airasia search
Indonesian Navy ship KRI Yos Sudarso takes part in the search operation for missing AirAsia Flight QZ8501, as seen from an Indonesian Hercules aircraft, south of Pangkalan Bun, central Kalimantan December 30, 2014 in this photo taken by Antara Foto. Reuters/Antara Foto/Andika Wahyu

A team of international investigators carrying special acoustic equipment are scheduled to arrive in Borneo Friday to help in the ongoing search for the black boxes that went down with AirAsia Flight QZ8501 when it crashed Sunday. The two hydrophones, better known as underwater acoustic detection devices, are expected to be a crucial part of the hunt for the black boxes as authorities continue the investigation into what caused the crash that killed 162 people.

Officials told Reuters Thursday it could still take a week to recover the black boxes, which could contain crucial details about what happened in the cockpit and on the plane's technical equipment in the final moments before it crashed en route from Surabaya, Indonesia, to Singapore. Searches have so far spanned a 5,200 square mile area including 19 ships, four helicopters and five planes. The Indonesian-led effort has recovered bodies and plane fragments but they have yet to confirm images of the plane's body.

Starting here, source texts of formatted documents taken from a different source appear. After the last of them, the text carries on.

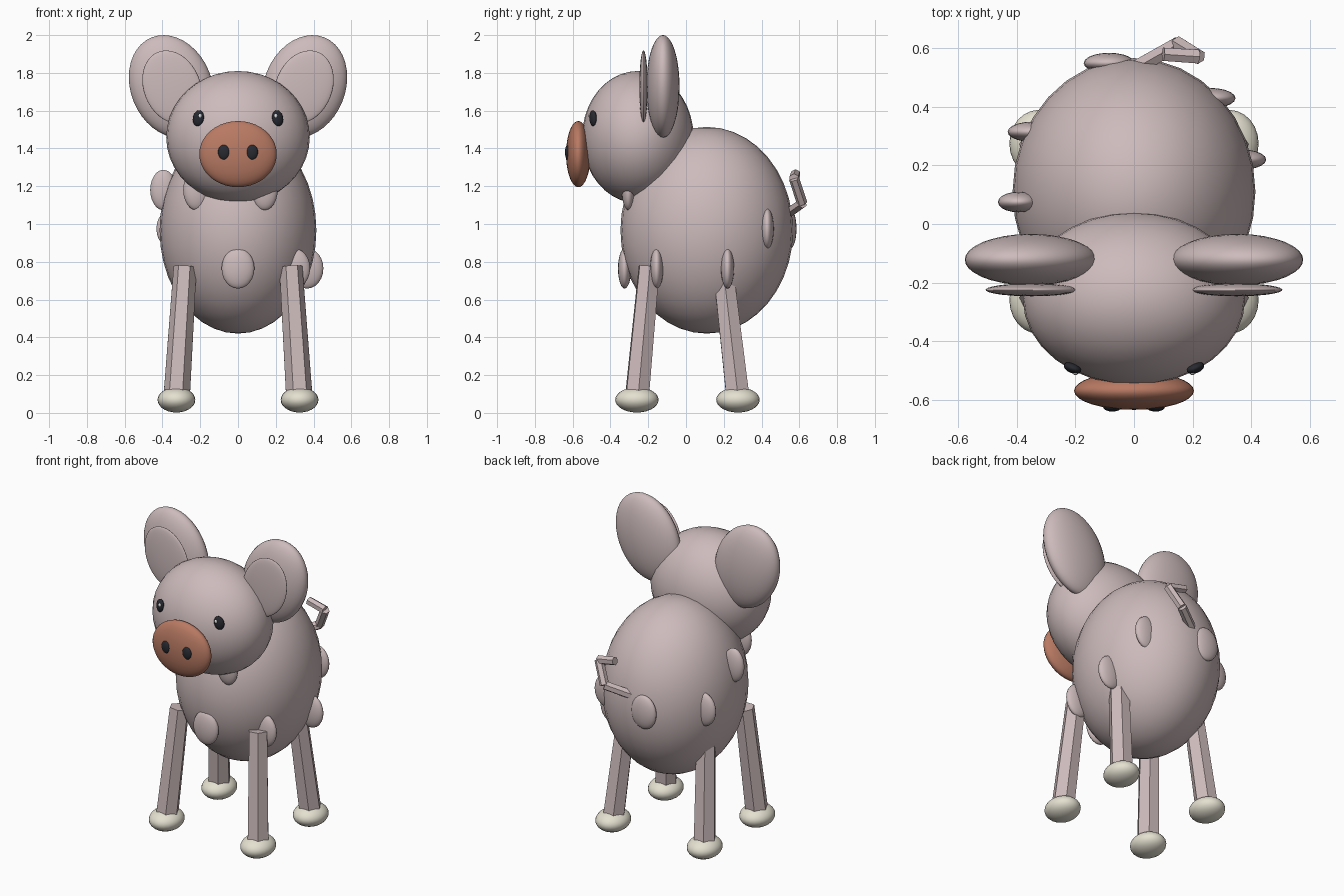
import bpy, math
from mathutils import Vector

if "Cube" in bpy.data.objects:
    bpy.data.objects.remove(bpy.data.objects["Cube"])


def material(name, rgb):
    m = bpy.data.materials.new(name)
    m.diffuse_color = (*rgb, 1)
    m.use_nodes = True
    m.node_tree.nodes["Principled BSDF"].inputs["Base Color"].default_value = m.diffuse_color
    return m


SKIN = material("dusty_pink", (0.61, 0.495, 0.50))
SNOUT = material("terracotta", (0.485, 0.195, 0.125))
HOOF = material("cream", (0.775, 0.745, 0.63))
DARK = material("charcoal", (0.021, 0.023, 0.030))
WHITE = material("white", (0.9, 0.9, 0.9))


def ellipsoid(name, loc, radii, mat, rot=(0, 0, 0), seg=32, rings=20):
    bpy.ops.mesh.primitive_uv_sphere_add(segments=seg, ring_count=rings, radius=1, location=loc,
                                         rotation=[math.radians(a) for a in rot])
    o = bpy.context.object
    o.name = name
    o.scale = radii
    o.data.materials.append(mat)
    bpy.ops.object.shade_smooth()
    return o


def rod(name, a, b, ra, rb, mat):
    """Six-sided flat rod running from a to b."""
    a, b = Vector(a), Vector(b)
    d = b - a
    bpy.ops.mesh.primitive_cone_add(vertices=6, radius1=ra, radius2=rb, depth=d.length,
                                    location=(a + b) / 2)
    o = bpy.context.object
    o.name = name
    o.rotation_euler = d.to_track_quat('Z', 'Y').to_euler()
    o.data.materials.append(mat)
    return o


# Body, head and snout
ellipsoid("body", (0, 0.11, 0.967), (0.415, 0.457, 0.547), SKIN)
ellipsoid("head", (0, -0.255, 1.46), (0.38, 0.295, 0.35), SKIN)
ellipsoid("snout", (0, -0.57, 1.37), (0.205, 0.065, 0.175), SNOUT)

for side, s in (("left", -1), ("right", 1)):
    # Face details
    ellipsoid(side + "_nostril", (s * 0.074, -0.625, 1.38), (0.032, 0.016, 0.04), DARK, seg=16, rings=10)
    ellipsoid(side + "_eye", (s * 0.21, -0.492, 1.56), (0.031, 0.018, 0.043), DARK,
              (0, -s * 12, s * 22), seg=16, rings=10)
    ellipsoid(side + "_eye_glint", (s * 0.2, -0.51, 1.573), (0.009, 0.006, 0.011), WHITE, seg=12, rings=8)
    # Ears
    ellipsoid(side + "_ear", (s * 0.353, -0.122, 1.728), (0.215, 0.088, 0.28), SKIN, (0, s * 22, 0))
    ellipsoid(side + "_inner_ear", (s * 0.349, -0.225, 1.725), (0.15, 0.022, 0.2), SKIN, (0, s * 22, 0))
    # Legs and hooves
    for end, foot_y, top_y in (("front", -0.26, -0.195), ("back", 0.275, 0.195)):
        rod(f"{side}_{end}_leg", (s * 0.325, foot_y, 0.08), (s * 0.28, top_y, 0.775), 0.07, 0.061, SKIN)
        ellipsoid(f"{side}_{end}_hoof", (s * 0.326, foot_y, 0.069), (0.1, 0.115, 0.067), HOOF,
                  seg=24, rings=14)

# Tufts in three rows round the body
tuft_rows = {
    0.765: ((0, -0.325), (0.365, 0.22), (0.295, -0.155)),
    0.975: ((0.26, 0.43), (-0.345, 0.315), (-0.085, 0.55)),
    1.18: ((-0.395, 0.075), (-0.22, -0.25), (0.14, -0.305)),
}
for z, spots in tuft_rows.items():
    r = 0.07 if z > 1.1 else 0.087
    for x, y in spots:
        ellipsoid("tuft", (x, y, z), (r, 0.035, 0.107), SKIN, seg=20, rings=12)

# Kinked tail
tail = [(0, 0.53, 1.05), (0.15, 0.615, 1.11), (0.22, 0.572, 1.24), (0.1, 0.58, 1.265)]
for i in range(3):
    rod(f"tail_segment_{i + 1}", tail[i], tail[i + 1], 0.029 - 0.001 * i, 0.028 - 0.001 * i, SKIN)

Inclement weather, which is expected to continue through Jan. 4, has delayed officials' ability to detect underwater material. Ocean waves as tall as nine feet are the main reason that only nine of the bodies have been recovered, with much of the search for the black boxes centering on the area near Pangkalan Bun 600 miles southeast of Singapore. The underwater detection devices would pick up pings from beacons attached to Flight 8501's fuselage.

“What is most difficult is finding the location where the plane fell -- checking whether the aircraft is really there,” Lieutenant Edi Tirkaya, one of the investigators, told Reuters. “With weather like this, who knows? We are still hopeful and optimistic that they'll find it. They must.”